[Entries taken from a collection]
------------------------------------------------------------

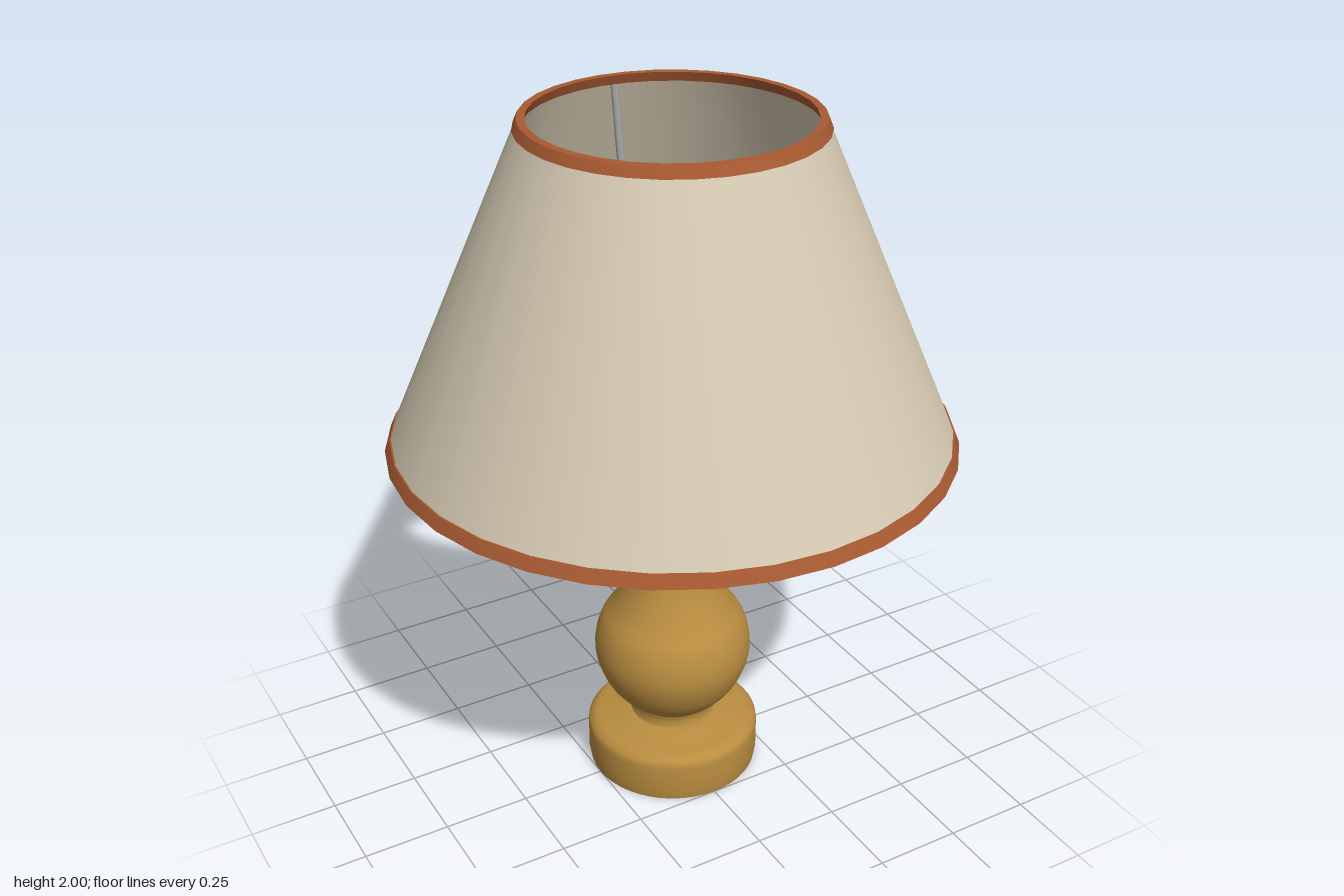
import * as THREE from 'three';
import { toCreasedNormals } from 'three/addons/utils/BufferGeometryUtils.js';

const paint = (color) => new THREE.MeshStandardMaterial({ color });
const gold = paint(0xb98d40);
const linen = paint(0xd6cab3);
const trim = paint(0xa85a32);
const darkMetal = paint(0x666666);
const wire = paint(0xa0a0a0);

const vec = (pairs) => pairs.map(([r, y]) => new THREE.Vector2(r, y));
const curve = (pairs, n) => new THREE.SplineCurve(vec(pairs)).getPoints(n);

// Turned part with crisp edges where the profile bends sharply
function turned(name, points, segments, material) {
  const geometry = toCreasedNormals(new THREE.LatheGeometry(points, segments), 0.6);
  const mesh = new THREE.Mesh(geometry, material);
  mesh.name = name;
  return mesh;
}

// Closed conical shell following the slope of the shade
const shadeRadius = (y) => 0.785 - (y - 1.09) * 0.434;
function coneShell(name, y0, y1, outset, inset, material) {
  const a = shadeRadius(y0), b = shadeRadius(y1);
  const loop = vec([
    [a + outset, y0], [b + outset, y1], [b - inset, y1], [a - inset, y0], [a + outset, y0],
  ]);
  return turned(name, loop, 32, material);
}

export function createModel() {
  const model = new THREE.Group();
  model.name = 'tableLamp';

  // Turned base: foot, baluster body, collar and domed cap
  const profile = [
    ...vec([[0, 0], [0.25, 0], [0.255, 0.03], [0.255, 0.11]]),
    ...curve([[0.253, 0.125], [0.235, 0.143], [0.19, 0.151], [0.145, 0.163]], 8),
    ...vec([[0.125, 0.165]]),
    ...curve([[0.12, 0.18], [0.125, 0.205], [0.15, 0.225], [0.195, 0.28], [0.225, 0.355], [0.228, 0.42],
      [0.21, 0.485], [0.175, 0.54], [0.14, 0.61], [0.112, 0.7], [0.096, 0.78], [0.09, 0.855]], 44),
    ...vec([[0.108, 0.872], [0.112, 0.884]]),
    ...curve([[0.118, 0.886], [0.142, 0.895], [0.147, 0.904], [0.138, 0.914], [0.124, 0.924]], 8),
    ...curve([[0.122, 0.93], [0.116, 0.97], [0.102, 1.01], [0.075, 1.038], [0.035, 1.05], [0, 1.052]], 14),
  ];
  model.add(turned('base', profile, 48, gold));

  // Open bulb socket with stepped rim
  const socket = vec([
    [0.04, 1.045], [0.065, 1.05], [0.085, 1.065], [0.092, 1.095], [0.102, 1.11], [0.104, 1.16],
    [0.088, 1.165], [0.088, 1.18], [0.098, 1.185], [0.098, 1.2], [0.088, 1.205], [0.092, 1.25],
    [0.078, 1.25], [0.075, 1.12], [0.04, 1.06], [0.04, 1.045],
  ]);
  model.add(turned('socket', socket, 32, darkMetal));

  // Wire carrier: ring around the socket and three bent arms up to the top rim
  const carrier = new THREE.Group();
  carrier.name = 'shadeCarrier';
  const ring = new THREE.Mesh(new THREE.TorusGeometry(0.104, 0.011, 8, 32), wire);
  ring.name = 'carrierRing';
  ring.rotation.x = Math.PI / 2;
  ring.position.y = 1.135;
  carrier.add(ring);
  for (const degrees of [-84.5, 38.5, 163]) {
    const t = THREE.MathUtils.degToRad(degrees);
    const at = (r, y) => new THREE.Vector3(r * Math.cos(t), y, r * Math.sin(t));
    const path = new THREE.CurvePath();
    path.add(new THREE.LineCurve3(at(0.1, 1.135), at(0.212, 1.135)));
    path.add(new THREE.QuadraticBezierCurve3(at(0.212, 1.135), at(0.222, 1.135), at(0.224, 1.146)));
    path.add(new THREE.LineCurve3(at(0.224, 1.146), at(0.378, 1.975)));
    const arm = new THREE.Mesh(new THREE.TubeGeometry(path, 80, 0.012, 8), wire);
    arm.name = 'carrierArm';
    carrier.add(arm);
  }
  model.add(carrier);

  // Lampshade with a trim band around each rim
  model.add(coneShell('shade', 1.095, 1.995, 0, 0.012, linen));
  model.add(coneShell('bottomTrim', 1.09, 1.125, 0.004, 0.016, trim));
  model.add(coneShell('topTrim', 1.972, 2, 0.004, 0.018, trim));

  return model;
}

------------------------------------------------------------

* Aim of the task *
Please give back an exact copy of the entries above from their first line through the line containing "const geometry = toCreasedNormals(new", leaving the pictures aside.

* Result below *
import * as THREE from 'three';
import { toCreasedNormals } from 'three/addons/utils/BufferGeometryUtils.js';

const paint = (color) => new THREE.MeshStandardMaterial({ color });
const gold = paint(0xb98d40);
const linen = paint(0xd6cab3);
const trim = paint(0xa85a32);
const darkMetal = paint(0x666666);
const wire = paint(0xa0a0a0);

const vec = (pairs) => pairs.map(([r, y]) => new THREE.Vector2(r, y));
const curve = (pairs, n) => new THREE.SplineCurve(vec(pairs)).getPoints(n);

// Turned part with crisp edges where the profile bends sharply
function turned(name, points, segments, material) {
  const geometry = toCreasedNormals(new THREE.LatheGeometry(points, segments), 0.6);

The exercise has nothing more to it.